As with most things, the adage of “follow the money” is appropriate. State funding formulas have become more complex over the years, pulling schools in multiple directions in order to maximize their revenues. Students and taxpayers are often the losers.
Why debate details such as the level of funding for textbooks, for example, when the question should be why specifically fund textbooks at all? Instead, treat school funding as we do charter schools, focusing on results rather than micromanaging inputs. A lump sum of funding, determined by the student’s educational needs, should follow each child, allowing each school to determine its own funding priorities.
Georgia students already can choose to take classes from outside their own school. The Georgia Virtual School offers a wide variety of choices, from foreign languages to Advanced Placement courses, but the availability of these classes is constrained by a limit on the number of classes funded in the state budget.
The Florida Virtual School is a promising model for Georgia. Funding flows directly from the state’s funding formula, allowing the school to easily meet increased demand. One unique difference between the Florida Virtual School and traditional schools is that it only receives funding for students who successfully complete their courses.
In addition to the Georgia Virtual School, the Georgia Cyber Academy provides full-time enrollment for K-12 students throughout the state. Cobb, Gwinnett and Forsyth school systems have also created their own virtual schools. Finally, high school students can take dual credit classes online from Georgia’s many technical colleges and universities. Unfortunately, schools are not encouraging these options because they “lose” funding. As these options expand, the state should develop an easy way for students to review their many options and provide for a seamless funding process.
As efficiency and slower population growth reduce demand for facilities, we should consider expanding the flexibility of the Education Special Purpose Local Option Sales Tax or ESPLOST. First passed in 1996, this law has funded more than $15 billion in capital improvements. Today, Georgia spends more money per student on capital outlays than all but six states, and more than every Southeastern state except Florida.
The ESPLOST filled an important need to replace aging facilities and keep up with a fast-growing student population at the time, but this may no longer be the most efficient use of scarce resources. ESPLOST funds are restricted to capital improvements, so could not be used to avoid the furloughs, reduced school days and other cost-cutting efforts implemented over the past few years.
One option to examine would be to convert the current ESPLOST into a state sales tax that could be spent on capital or operating expenses. Just one county in Georgia has no local ESPLOST, so it is essentially already a statewide tax. To the extent that a school system no longer would need to continue spending large sums of money on facilities, this would amount to a sizable property tax reduction.

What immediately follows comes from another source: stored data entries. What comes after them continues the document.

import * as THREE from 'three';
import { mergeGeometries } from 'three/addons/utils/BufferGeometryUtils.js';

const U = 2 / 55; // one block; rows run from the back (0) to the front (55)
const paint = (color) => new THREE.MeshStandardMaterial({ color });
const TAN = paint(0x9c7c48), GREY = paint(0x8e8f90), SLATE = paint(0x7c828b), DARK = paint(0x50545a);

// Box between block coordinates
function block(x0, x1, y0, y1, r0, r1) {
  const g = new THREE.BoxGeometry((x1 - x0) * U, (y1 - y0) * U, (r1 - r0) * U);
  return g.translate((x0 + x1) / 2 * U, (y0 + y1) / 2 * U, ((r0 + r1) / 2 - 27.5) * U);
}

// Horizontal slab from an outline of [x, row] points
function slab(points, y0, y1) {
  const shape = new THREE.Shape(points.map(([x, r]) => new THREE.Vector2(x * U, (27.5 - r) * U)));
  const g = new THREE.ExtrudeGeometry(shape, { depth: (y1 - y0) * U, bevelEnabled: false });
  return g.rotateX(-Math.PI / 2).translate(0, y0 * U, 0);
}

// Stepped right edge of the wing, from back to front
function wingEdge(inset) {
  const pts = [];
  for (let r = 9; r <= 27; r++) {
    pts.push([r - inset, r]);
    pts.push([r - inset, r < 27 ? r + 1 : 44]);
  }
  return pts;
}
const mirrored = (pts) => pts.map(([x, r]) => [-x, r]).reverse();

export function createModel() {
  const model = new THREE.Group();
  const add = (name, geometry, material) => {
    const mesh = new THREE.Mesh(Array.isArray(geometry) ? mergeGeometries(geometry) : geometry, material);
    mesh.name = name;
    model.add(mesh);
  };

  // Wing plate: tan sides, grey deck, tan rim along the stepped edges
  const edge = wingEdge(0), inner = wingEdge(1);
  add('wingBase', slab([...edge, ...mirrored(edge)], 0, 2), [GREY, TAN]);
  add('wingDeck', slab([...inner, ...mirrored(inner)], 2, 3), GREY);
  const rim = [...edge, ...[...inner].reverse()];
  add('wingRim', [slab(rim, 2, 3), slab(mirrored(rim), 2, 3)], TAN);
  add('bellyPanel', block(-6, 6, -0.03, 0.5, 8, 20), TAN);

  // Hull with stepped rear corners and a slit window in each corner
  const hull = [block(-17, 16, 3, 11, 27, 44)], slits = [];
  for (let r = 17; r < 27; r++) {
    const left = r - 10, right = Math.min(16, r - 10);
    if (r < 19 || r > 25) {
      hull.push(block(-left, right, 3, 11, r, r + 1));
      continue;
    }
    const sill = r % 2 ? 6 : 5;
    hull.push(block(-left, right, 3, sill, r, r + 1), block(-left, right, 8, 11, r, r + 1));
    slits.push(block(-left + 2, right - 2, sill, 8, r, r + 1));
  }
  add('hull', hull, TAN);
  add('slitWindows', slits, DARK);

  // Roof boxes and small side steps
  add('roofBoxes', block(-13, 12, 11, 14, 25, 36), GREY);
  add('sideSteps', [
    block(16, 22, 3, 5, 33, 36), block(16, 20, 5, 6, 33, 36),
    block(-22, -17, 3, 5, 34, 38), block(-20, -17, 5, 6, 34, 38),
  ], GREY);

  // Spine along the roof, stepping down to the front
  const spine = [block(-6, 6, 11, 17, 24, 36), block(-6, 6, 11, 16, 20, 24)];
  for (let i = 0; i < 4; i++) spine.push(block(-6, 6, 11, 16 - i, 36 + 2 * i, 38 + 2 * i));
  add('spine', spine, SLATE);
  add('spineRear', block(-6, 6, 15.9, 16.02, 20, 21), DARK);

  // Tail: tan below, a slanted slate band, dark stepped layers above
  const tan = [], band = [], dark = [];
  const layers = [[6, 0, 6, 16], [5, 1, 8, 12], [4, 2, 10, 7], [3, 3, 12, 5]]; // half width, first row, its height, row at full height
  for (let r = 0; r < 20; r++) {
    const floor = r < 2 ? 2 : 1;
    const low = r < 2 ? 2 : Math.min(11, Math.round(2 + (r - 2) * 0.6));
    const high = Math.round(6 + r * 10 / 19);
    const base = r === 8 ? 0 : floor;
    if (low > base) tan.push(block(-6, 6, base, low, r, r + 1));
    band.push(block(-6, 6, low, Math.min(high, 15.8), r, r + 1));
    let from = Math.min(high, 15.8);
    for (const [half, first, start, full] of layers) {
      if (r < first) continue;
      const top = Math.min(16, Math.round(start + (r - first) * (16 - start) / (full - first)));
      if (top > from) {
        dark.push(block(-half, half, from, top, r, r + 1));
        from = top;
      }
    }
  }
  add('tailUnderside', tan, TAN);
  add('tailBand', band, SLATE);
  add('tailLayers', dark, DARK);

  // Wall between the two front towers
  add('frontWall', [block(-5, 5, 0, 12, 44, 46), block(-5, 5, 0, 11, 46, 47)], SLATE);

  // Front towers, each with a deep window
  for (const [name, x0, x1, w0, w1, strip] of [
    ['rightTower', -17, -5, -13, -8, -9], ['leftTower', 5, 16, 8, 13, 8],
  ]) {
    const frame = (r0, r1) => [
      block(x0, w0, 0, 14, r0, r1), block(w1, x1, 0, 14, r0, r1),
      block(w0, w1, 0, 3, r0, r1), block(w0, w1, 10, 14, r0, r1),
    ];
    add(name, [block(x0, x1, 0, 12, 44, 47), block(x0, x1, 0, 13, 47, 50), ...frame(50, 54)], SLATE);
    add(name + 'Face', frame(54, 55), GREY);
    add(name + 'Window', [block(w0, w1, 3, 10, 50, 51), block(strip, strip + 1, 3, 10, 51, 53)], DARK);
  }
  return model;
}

Shifting funding from local capital projects to state revenues would increase the state’s share of education funding from 50 percent to approximately 60 percent, where it was a decade ago. As an added benefit, this would also fully fund the state’s virtual schools, enabling every child in the state to access a wide variety of high quality educational options.

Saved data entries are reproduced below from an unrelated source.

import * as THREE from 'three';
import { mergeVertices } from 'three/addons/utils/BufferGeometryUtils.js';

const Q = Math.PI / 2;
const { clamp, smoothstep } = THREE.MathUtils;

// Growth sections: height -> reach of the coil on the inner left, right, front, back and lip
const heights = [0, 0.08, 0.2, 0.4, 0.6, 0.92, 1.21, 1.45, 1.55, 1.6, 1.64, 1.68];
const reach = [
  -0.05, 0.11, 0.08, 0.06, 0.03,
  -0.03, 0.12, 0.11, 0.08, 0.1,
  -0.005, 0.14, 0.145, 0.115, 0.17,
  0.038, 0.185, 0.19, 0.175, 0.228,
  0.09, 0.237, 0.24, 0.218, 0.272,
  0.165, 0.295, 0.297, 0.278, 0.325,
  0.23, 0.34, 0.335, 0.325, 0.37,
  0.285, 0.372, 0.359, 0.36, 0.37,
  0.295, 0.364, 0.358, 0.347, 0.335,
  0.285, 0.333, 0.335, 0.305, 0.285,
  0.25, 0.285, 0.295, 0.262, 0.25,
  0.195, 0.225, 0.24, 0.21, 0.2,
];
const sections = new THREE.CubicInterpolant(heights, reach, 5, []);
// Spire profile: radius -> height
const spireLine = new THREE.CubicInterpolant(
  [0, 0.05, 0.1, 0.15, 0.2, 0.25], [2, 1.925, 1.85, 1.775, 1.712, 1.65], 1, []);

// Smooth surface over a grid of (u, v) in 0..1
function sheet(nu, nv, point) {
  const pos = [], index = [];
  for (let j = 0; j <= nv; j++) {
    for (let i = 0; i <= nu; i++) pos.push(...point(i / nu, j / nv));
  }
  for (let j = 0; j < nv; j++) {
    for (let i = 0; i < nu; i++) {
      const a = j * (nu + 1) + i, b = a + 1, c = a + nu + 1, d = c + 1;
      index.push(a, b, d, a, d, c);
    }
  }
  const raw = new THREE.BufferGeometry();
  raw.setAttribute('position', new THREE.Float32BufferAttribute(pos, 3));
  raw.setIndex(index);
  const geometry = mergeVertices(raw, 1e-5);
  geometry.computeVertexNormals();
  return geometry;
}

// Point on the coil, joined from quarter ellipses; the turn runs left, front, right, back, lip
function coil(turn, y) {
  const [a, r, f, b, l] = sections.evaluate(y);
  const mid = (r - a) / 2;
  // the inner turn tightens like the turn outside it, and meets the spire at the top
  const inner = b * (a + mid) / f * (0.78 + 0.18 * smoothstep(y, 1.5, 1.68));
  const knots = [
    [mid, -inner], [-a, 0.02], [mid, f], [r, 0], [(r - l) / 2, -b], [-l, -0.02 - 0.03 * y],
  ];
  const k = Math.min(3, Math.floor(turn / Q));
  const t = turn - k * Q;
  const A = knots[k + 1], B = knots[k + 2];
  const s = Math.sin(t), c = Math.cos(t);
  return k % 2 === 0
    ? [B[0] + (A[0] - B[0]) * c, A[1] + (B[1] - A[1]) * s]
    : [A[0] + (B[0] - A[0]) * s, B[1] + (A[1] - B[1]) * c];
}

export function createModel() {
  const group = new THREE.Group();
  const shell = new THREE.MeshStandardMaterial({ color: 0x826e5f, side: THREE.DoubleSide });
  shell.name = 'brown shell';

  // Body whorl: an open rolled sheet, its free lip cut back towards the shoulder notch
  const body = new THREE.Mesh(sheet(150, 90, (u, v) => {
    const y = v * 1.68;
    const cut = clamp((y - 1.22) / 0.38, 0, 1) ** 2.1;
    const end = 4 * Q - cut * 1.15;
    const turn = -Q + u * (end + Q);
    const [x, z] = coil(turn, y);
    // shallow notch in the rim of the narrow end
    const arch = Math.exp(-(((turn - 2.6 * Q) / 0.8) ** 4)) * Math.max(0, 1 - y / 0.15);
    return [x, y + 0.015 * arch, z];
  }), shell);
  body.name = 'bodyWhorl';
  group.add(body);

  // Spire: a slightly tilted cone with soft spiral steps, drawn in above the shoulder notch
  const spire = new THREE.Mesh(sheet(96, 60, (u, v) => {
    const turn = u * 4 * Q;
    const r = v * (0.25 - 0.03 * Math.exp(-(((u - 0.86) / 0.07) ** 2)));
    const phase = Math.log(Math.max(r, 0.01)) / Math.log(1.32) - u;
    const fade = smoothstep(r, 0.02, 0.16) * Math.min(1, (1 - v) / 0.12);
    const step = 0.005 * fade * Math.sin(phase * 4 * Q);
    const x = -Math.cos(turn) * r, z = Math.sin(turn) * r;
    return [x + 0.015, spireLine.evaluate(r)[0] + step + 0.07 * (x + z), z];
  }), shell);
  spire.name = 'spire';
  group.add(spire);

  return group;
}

This shift would create winners and losers, but adjusting the “local fair share” portion of the state funding formula could offset the impact. School systems would still be able to hold a local property tax referendum to fund necessary capital improvements.
Georgia’s children will benefit greatly from digital learning that enables them to learn at their own pace, customizes each lesson to their learning style and offers them a wide variety of choices without needing to leave their local neighborhood school or move to another school district. With Georgia’s per student spending already 23rd highest in the nation, there may be no need to spend more money. But there certainly is a need to spend more wisely. Let’s ensure that “following the money” in Georgia leads to innovation, not to the status quo.
Kelly McCutchen is president of the Georgia Public Policy Foundation, an independent think tank that proposes practical, market-oriented approaches to public policy to improve the lives of Georgians.